A new decision by the Ninth Circuit Court of Appeals highlights the risks brand owners face when adopting a new trademark that also happens to correspond to an Internet domain name already registered to someone else.
In GoPets Ltd. v. Hise, No. 08-56110, 2011 U.S. App. LEXIS 19405 (9th Cir. Sept. 22, 2011), the Ninth Circuit held that the owner of a federally registered mark ("GoPets") could not establish a claim for cybersquatting under the federal Anticybersquatting Consumer Protection Act ("ACPA"), 15 U.S.C. § 1125(d), where the disputed domain name (GoPets.com) had been registered by the original owner before the "GoPets" mark had become distinctive (i.e., before it was protectable as a trademark). This applies even where a subsequent owner acquired the domain and sought to exploit it for profit in bad faith.
The central issue was whether the term "registration," as used in the ACPA's provisions barring the bad faith registration, trafficking, or use of a domain name identical or confusingly similar to a mark that "is distinctive at the time of registration of the domain name" (15 U.S.C. § 1125(d)(1)(A)(ii)(I)), applies only to the initial registration of the domain name or extends to a re-registration of a currently registered domain name by a new registrant.
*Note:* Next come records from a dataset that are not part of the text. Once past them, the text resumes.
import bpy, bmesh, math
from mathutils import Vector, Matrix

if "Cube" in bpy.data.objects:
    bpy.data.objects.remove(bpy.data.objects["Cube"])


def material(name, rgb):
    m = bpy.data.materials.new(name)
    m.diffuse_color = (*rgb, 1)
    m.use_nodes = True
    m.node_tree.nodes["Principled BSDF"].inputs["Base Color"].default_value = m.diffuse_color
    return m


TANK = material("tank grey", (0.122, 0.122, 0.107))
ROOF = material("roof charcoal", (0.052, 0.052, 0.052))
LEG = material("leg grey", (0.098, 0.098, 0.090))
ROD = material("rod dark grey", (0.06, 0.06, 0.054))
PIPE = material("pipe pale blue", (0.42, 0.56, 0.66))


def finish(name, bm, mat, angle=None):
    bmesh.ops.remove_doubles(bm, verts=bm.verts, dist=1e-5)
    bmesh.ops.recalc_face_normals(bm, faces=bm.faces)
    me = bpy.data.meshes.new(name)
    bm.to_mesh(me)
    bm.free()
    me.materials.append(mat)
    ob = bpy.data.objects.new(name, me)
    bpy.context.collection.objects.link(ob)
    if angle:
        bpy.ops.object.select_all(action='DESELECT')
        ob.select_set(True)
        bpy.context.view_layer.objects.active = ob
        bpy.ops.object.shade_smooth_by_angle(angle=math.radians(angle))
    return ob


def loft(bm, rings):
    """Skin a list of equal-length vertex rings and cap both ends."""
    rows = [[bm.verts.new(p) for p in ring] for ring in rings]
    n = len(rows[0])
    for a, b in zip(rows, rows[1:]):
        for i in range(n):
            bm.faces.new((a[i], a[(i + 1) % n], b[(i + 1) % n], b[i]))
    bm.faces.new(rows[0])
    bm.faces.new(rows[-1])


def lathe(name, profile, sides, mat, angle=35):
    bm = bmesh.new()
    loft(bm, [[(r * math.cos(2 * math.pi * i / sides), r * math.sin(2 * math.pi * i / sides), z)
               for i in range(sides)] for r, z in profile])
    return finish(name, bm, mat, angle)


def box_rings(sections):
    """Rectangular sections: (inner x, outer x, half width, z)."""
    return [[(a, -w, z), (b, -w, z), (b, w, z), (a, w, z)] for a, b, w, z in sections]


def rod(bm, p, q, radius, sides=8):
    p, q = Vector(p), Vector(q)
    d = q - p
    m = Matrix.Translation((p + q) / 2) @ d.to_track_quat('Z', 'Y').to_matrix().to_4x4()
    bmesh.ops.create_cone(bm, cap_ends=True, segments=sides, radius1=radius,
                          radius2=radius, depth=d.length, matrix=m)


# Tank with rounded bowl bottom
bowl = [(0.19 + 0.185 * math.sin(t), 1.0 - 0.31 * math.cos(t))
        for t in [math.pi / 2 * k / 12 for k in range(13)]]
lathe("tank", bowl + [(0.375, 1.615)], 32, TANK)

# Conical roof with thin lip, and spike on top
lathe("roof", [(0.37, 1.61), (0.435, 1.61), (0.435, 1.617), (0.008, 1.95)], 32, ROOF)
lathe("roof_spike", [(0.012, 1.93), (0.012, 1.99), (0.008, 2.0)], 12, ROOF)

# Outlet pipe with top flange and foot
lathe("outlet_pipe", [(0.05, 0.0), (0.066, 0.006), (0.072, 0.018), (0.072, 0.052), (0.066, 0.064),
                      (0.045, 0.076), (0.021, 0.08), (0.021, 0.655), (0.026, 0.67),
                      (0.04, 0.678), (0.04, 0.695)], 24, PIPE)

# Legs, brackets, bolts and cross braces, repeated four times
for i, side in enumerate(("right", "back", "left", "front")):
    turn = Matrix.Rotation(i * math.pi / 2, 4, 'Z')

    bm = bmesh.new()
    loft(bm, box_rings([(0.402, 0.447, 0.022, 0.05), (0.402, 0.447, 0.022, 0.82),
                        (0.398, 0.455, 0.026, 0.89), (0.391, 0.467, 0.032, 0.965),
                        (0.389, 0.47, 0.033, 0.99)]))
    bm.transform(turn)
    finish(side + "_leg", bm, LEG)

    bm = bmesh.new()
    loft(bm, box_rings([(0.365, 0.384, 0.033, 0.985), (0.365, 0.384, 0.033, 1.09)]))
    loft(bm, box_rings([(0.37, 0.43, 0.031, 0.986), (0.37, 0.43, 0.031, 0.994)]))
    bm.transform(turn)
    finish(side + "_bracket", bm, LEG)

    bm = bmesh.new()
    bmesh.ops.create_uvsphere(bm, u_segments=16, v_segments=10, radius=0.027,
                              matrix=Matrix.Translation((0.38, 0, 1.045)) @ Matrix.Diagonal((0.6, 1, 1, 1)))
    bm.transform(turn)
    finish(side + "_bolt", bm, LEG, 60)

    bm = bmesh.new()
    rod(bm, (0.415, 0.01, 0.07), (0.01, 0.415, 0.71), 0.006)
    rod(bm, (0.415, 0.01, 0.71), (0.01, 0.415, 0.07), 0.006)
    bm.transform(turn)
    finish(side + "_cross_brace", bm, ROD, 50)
The Ninth Circuit held that re-registration is not a "registration" within the meaning of the ACPA. As a result, the viability of GoPets' claim for cybersquatting turned on the status of the "GoPets" mark at the time the domain was registered by the original owner, rather than at the time the domain was re-registered by the subsequent owner.
Because it was undisputed that the GoPets.com domain was registered by the original owner several years before GoPets first adopted and used its "GoPets" mark, GoPets could not establish a violation of the ACPA, despite the fact that the "GoPets" mark was distinctive and protectable by the time the GoPets.com domain was re-registered by the subsequent owner. Accordingly, the Ninth Circuit vacated that portion of the district court's judgment finding cybersquatting and awarding $100,000 in damages based on the re-registration of the GoPets.com domain. However, the Ninth Circuit affirmed the district court's judgment to the extent it was based on the same defendants' registration of several other domain names—such as gopetssite.com, gopets.mobi, and mygopets.com—after the "GoPets" mark had been adopted by GoPets.
In holding that re-registration of a currently registered domain name by a new registrant does not constitute "registration" of a domain under the ACPA, the Ninth Circuit has created a split of authority with the Third Circuit, which previously reached the opposite conclusion in Schmidheiny v. Weber, 319 F.3d 581 (3d Cir. 2003). Accordingly, it may be the U.S. Supreme Court that ultimately has the final say in the matter.
What Your Business Can Do
In the meantime, there are several steps a business can take when selecting and adopting new marks for their goods and services to help avoid the pitfalls encountered by GoPets:
- Include a search for domain names incorporating the proposed new marks as part of any trademark knock-out search.
- Secure available domains early – don't wait until launch of the new product or service to register key domain names.
- If the key domain names incorporating the proposed new marks are already registered, pursue efforts to negotiate the purchase of the domains before adopting and investing substantially in the new marks. If the current owner is intransigent, consider alternative marks.
Most important, businesses should not proceed on the assumption that mere registration of a trademark will foreclose the owner of a previously registered domain name from exploiting the reputation and goodwill invested in the new mark. Under the Ninth Circuit's holding in GoPets, the mark holder not only runs the risk that the original owner of the domain will be able to exploit the domain for profit with impunity but may face the same situation, or worse, if the domain is transferred to new owners.
The Ninth Circuit's full opinion in GoPets Ltd. v. Hise can be found here.
If you have any questions about the content of this alert, please contact the Trademark Law team.